(Beginning of THE DATA)

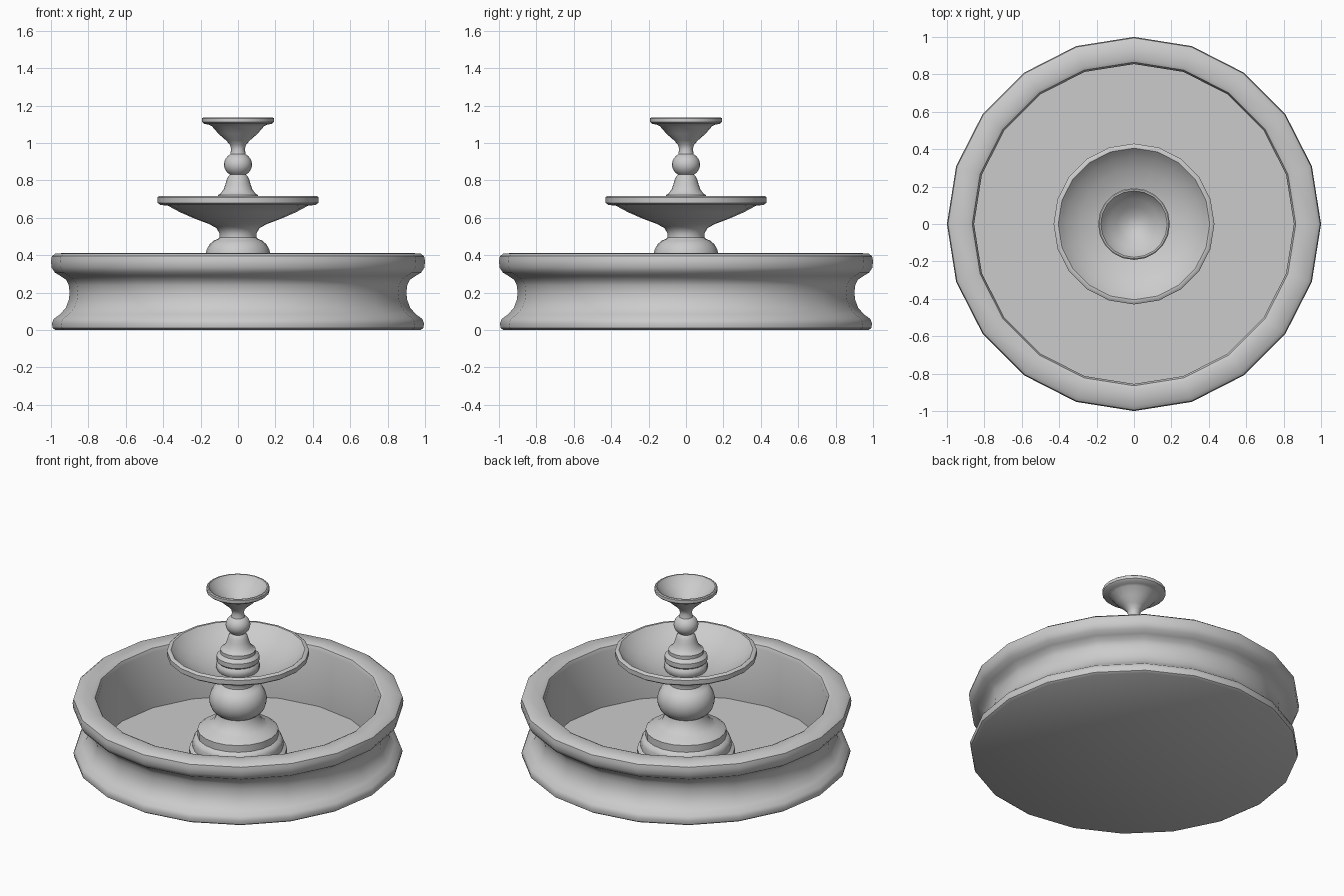
import bpy, bmesh
from math import pi, cos, sin, radians

SIDES = 20


def lathe(name, profile, angle=40):
    """Revolve an (r, z) profile about z; ends at r = 0 become poles."""
    bm = bmesh.new()
    rings = []
    for r, z in profile:
        if r == 0:
            rings.append([bm.verts.new((0, 0, z))] * SIDES)
        else:
            rings.append([bm.verts.new((r * cos(2 * pi * i / SIDES),
                                        r * sin(2 * pi * i / SIDES), z))
                          for i in range(SIDES)])
    for a, b in zip(rings, rings[1:]):
        for i in range(SIDES):
            j = (i + 1) % SIDES
            bm.faces.new(list(dict.fromkeys((a[i], a[j], b[j], b[i]))))
    bmesh.ops.recalc_face_normals(bm, faces=bm.faces)
    mesh = bpy.data.meshes.new(name)
    bm.to_mesh(mesh)
    bm.free()
    obj = bpy.data.objects.new(name, mesh)
    bpy.context.collection.objects.link(obj)
    bpy.ops.object.select_all(action='DESELECT')
    obj.select_set(True)
    bpy.context.view_layer.objects.active = obj
    bpy.ops.object.shade_smooth_by_angle(angle=radians(angle))
    return obj


def bulge(r0, r, z, h, a0, a1, n=8):
    """Rounded bead: radius r0 + r*cos, height z + h*sin."""
    angles = [radians(a0 + (a1 - a0) * k / n) for k in range(n + 1)]
    return [(r0 + r * cos(a), z + h * sin(a)) for a in angles]


# Pool: waisted outer wall, rounded coping, straight inner wall, floor
lathe("pool_basin", [
    (0, 0), (0.975, 0), (0.99, 0.01), (0.995, 0.035), (0.985, 0.06),
    (0.95, 0.085), (0.92, 0.12), (0.905, 0.16), (0.90, 0.20),
    (0.905, 0.24), (0.92, 0.27), (0.95, 0.29), (0.98, 0.308),
    (0.997, 0.335), (1.0, 0.37), (0.995, 0.395), (0.975, 0.41),
    (0.885, 0.412), (0.865, 0.403), (0.855, 0.38), (0.855, 0.01), (0, 0.01)])

# Pedestal: stepped foot, concave neck and large bead
lathe("pedestal", [
    (0, 0.01), (0.297, 0.01), (0.297, 0.06), (0.275, 0.075), (0.275, 0.115),
    (0.265, 0.135), (0.245, 0.145), (0.245, 0.19), (0.225, 0.205),
    (0.18, 0.22), (0.145, 0.25), (0.13, 0.285)]
    + bulge(0.09, 0.085, 0.39, 0.1, -65, 80)
    + [(0.10, 0.495), (0, 0.495)])

# Large upper bowl
lathe("large_bowl", [
    (0, 0.49), (0.10, 0.49), (0.098, 0.515), (0.115, 0.545), (0.155, 0.567),
    (0.23, 0.595), (0.31, 0.63), (0.375, 0.665), (0.415, 0.669),
    (0.43, 0.68), (0.43, 0.71), (0.42, 0.718), (0.405, 0.718),
    (0.392, 0.705), (0.36, 0.675), (0.29, 0.635), (0.21, 0.605),
    (0.12, 0.585), (0, 0.58)])

# Stem: beaded collar in the bowl, flared foot and ball
lathe("upper_stem", [
    (0, 0.58), (0.12, 0.58), (0.132, 0.60), (0.132, 0.625), (0.12, 0.64),
    (0.13, 0.65), (0.13, 0.68), (0.12, 0.69), (0.107, 0.70),
    (0.107, 0.722), (0.095, 0.728), (0.078, 0.75), (0.067, 0.78),
    (0.06, 0.805), (0.052, 0.822)]
    + bulge(0, 0.075, 0.885, 0.066, -55, 60)
    + [(0, 0.947)])

# Small top cup
lathe("top_cup", [
    (0, 0.94), (0.042, 0.94), (0.036, 0.965), (0.042, 0.99), (0.065, 1.015),
    (0.105, 1.05), (0.14, 1.09), (0.155, 1.098), (0.18, 1.102),
    (0.192, 1.112), (0.192, 1.132), (0.186, 1.137), (0.178, 1.137),
    (0.172, 1.125), (0.135, 1.09), (0.09, 1.05), (0.04, 1.02), (0, 1.015)])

(End of THE DATA)

Using the records above, set down exactly the lines from the one with "bpy.ops.object.shade_smooth_by_angle(angle=radians(angle))" through the one with "return [(r0 +", inclusive, and nothing more.

FINISHED TASK:
    bpy.ops.object.shade_smooth_by_angle(angle=radians(angle))
    return obj


def bulge(r0, r, z, h, a0, a1, n=8):
    """Rounded bead: radius r0 + r*cos, height z + h*sin."""
    angles = [radians(a0 + (a1 - a0) * k / n) for k in range(n + 1)]
    return [(r0 + r * cos(a), z + h * sin(a)) for a in angles]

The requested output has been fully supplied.